This is a bit outside our usual purview, but I was quite blown away by this amazing documentary film shot by a young trainee on his first major voyage, from Hamburg to Chile on the famous four masted barque “Peking”. Irving Johnson, who went on to become a noted captain, set out to prepare himself for the rigors of sea and joined the crew of the Peking with a film camera in hand. Shortly after they left Hamburg, they encountered “The Storm of the Century” that sunk some 60 vessels. And then they hit another massive storm near Cape Horn, where two crew members were washed overboard (“Nobody talked about that afterwards”).
Johnson narrates his film, which gives an unparalleled insight as to what life was like on a tall masted sailing ship, encountering storms as well as just the daily routine, including handling some 135 ropes and all those giant sails. I can’t recommend it enough.
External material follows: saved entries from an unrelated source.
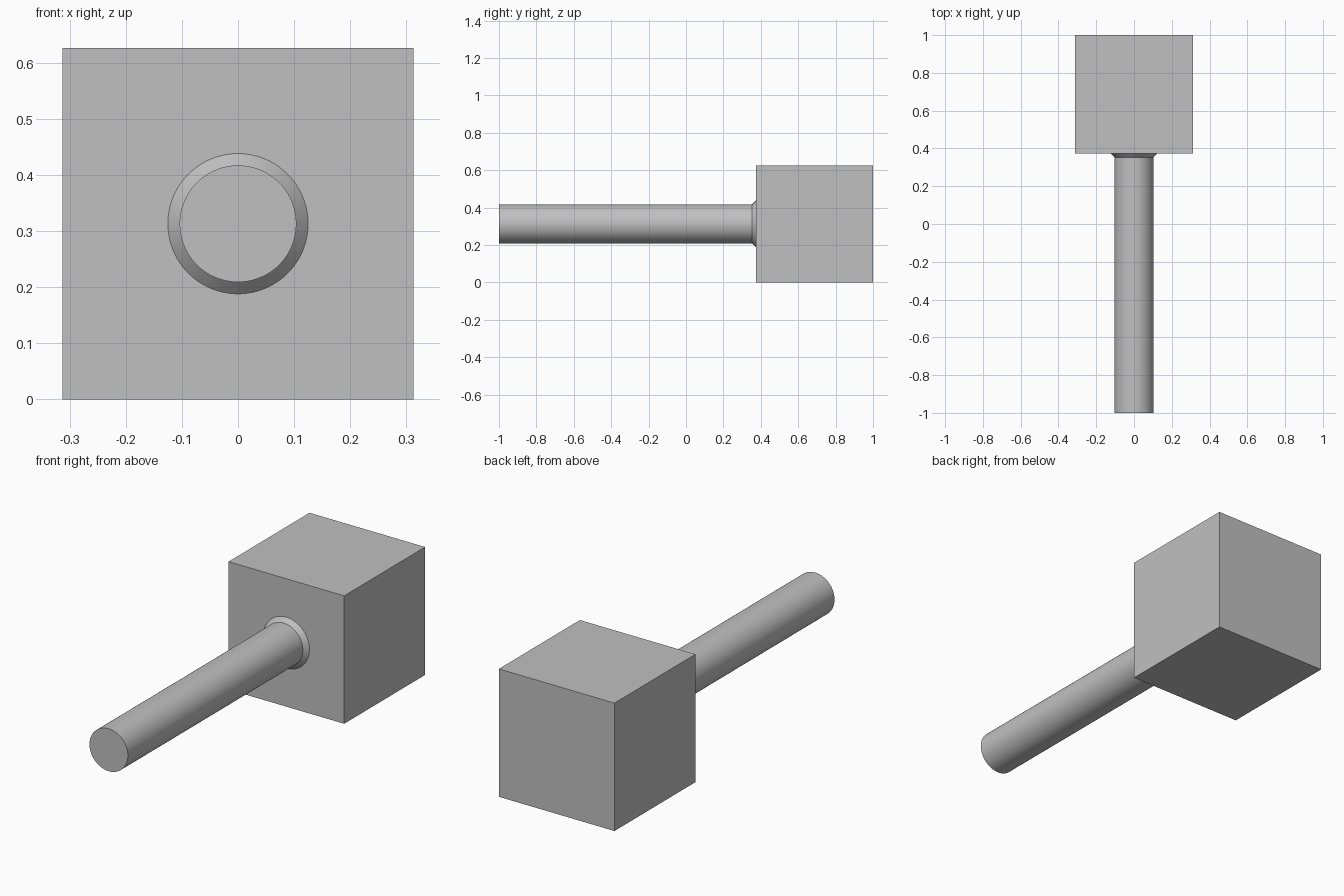
import bpy
import bmesh
from math import radians
from mathutils import Matrix, Vector

cube = bpy.data.objects.get("Cube")
if cube:
    bpy.data.objects.remove(cube, do_unlink=True)

SIDE = 0.626
MID = SIDE / 2
FACE_Y = 1 - SIDE        # front face of the block
NECK_Y = FACE_Y - 0.021  # where the flare begins
SHAFT_R, FLARE_R = 0.104, 0.125

grey = bpy.data.materials.new("plain grey")
grey.use_nodes = True
colour = (0.53, 0.53, 0.53, 1)
grey.diffuse_color = colour
grey.node_tree.nodes["Principled BSDF"].inputs["Base Color"].default_value = colour


def add_object(name, bm):
    bmesh.ops.recalc_face_normals(bm, faces=bm.faces)
    mesh = bpy.data.meshes.new(name)
    bm.to_mesh(mesh)
    bm.free()
    mesh.materials.append(grey)
    obj = bpy.data.objects.new(name, mesh)
    bpy.context.collection.objects.link(obj)
    return obj


# Block head
bm = bmesh.new()
bmesh.ops.create_cube(bm, size=SIDE)
bmesh.ops.translate(bm, verts=bm.verts, vec=(0, 1 - MID, MID))
add_object("block_head", bm)

# Round shaft with a flared collar, turned about the y axis
bm = bmesh.new()
profile = [(0, -1), (SHAFT_R, -1), (SHAFT_R, NECK_Y), (FLARE_R, FACE_Y)]
points = [bm.verts.new((r, y, MID)) for r, y in profile]
edges = [bm.edges.new(pair) for pair in zip(points, points[1:])]
bmesh.ops.spin(bm, geom=points + edges, cent=(0, 0, MID), axis=(0, 1, 0),
               angle=radians(360), steps=96, use_merge=True)
bmesh.ops.remove_doubles(bm, verts=bm.verts, dist=0.0001)
shaft = add_object("shaft", bm)

# Smooth the round sides, keep the rims crisp
bpy.ops.object.select_all(action="DESELECT")
shaft.select_set(True)
bpy.context.view_layer.objects.active = shaft
bpy.ops.object.shade_smooth_by_angle(angle=radians(30))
The Peking was built in 1911, a four masted steel-hulled cargo ship, one of the last of the kind. She was specifically designed specifically for the nitrate trade, hauling sodium nitrate, used for making fertilizer, gunpowder and other products, from Chile back to Germany.
She was taken by Italy after WW1 as reparations, but her owners bought her back in 1923, and continued sailing until 1932, when the synthesis of ammonia increasingly made sodium nitrate less valuable. In 132 she was sold for a pittance to an English charity, which used to to house orphan children and train some of them to be future sailors, allowing them to climb the rigging and such.
In 1974, the Peking was sold to New York’s South Street Seaport, where she was docked alongside the Wavetree, another tall masted ship. But the Peking did not get the renovation that she needed there, and her condition deteriorated to the point where she was at risk of being scrapped.
Instead she was donated to Hamburg in 2012, after Germany committed large sums for a total renovation and her future preservation. That was completed in 2020, and that’s how she looks now, at Hamburg’s Port Musuem.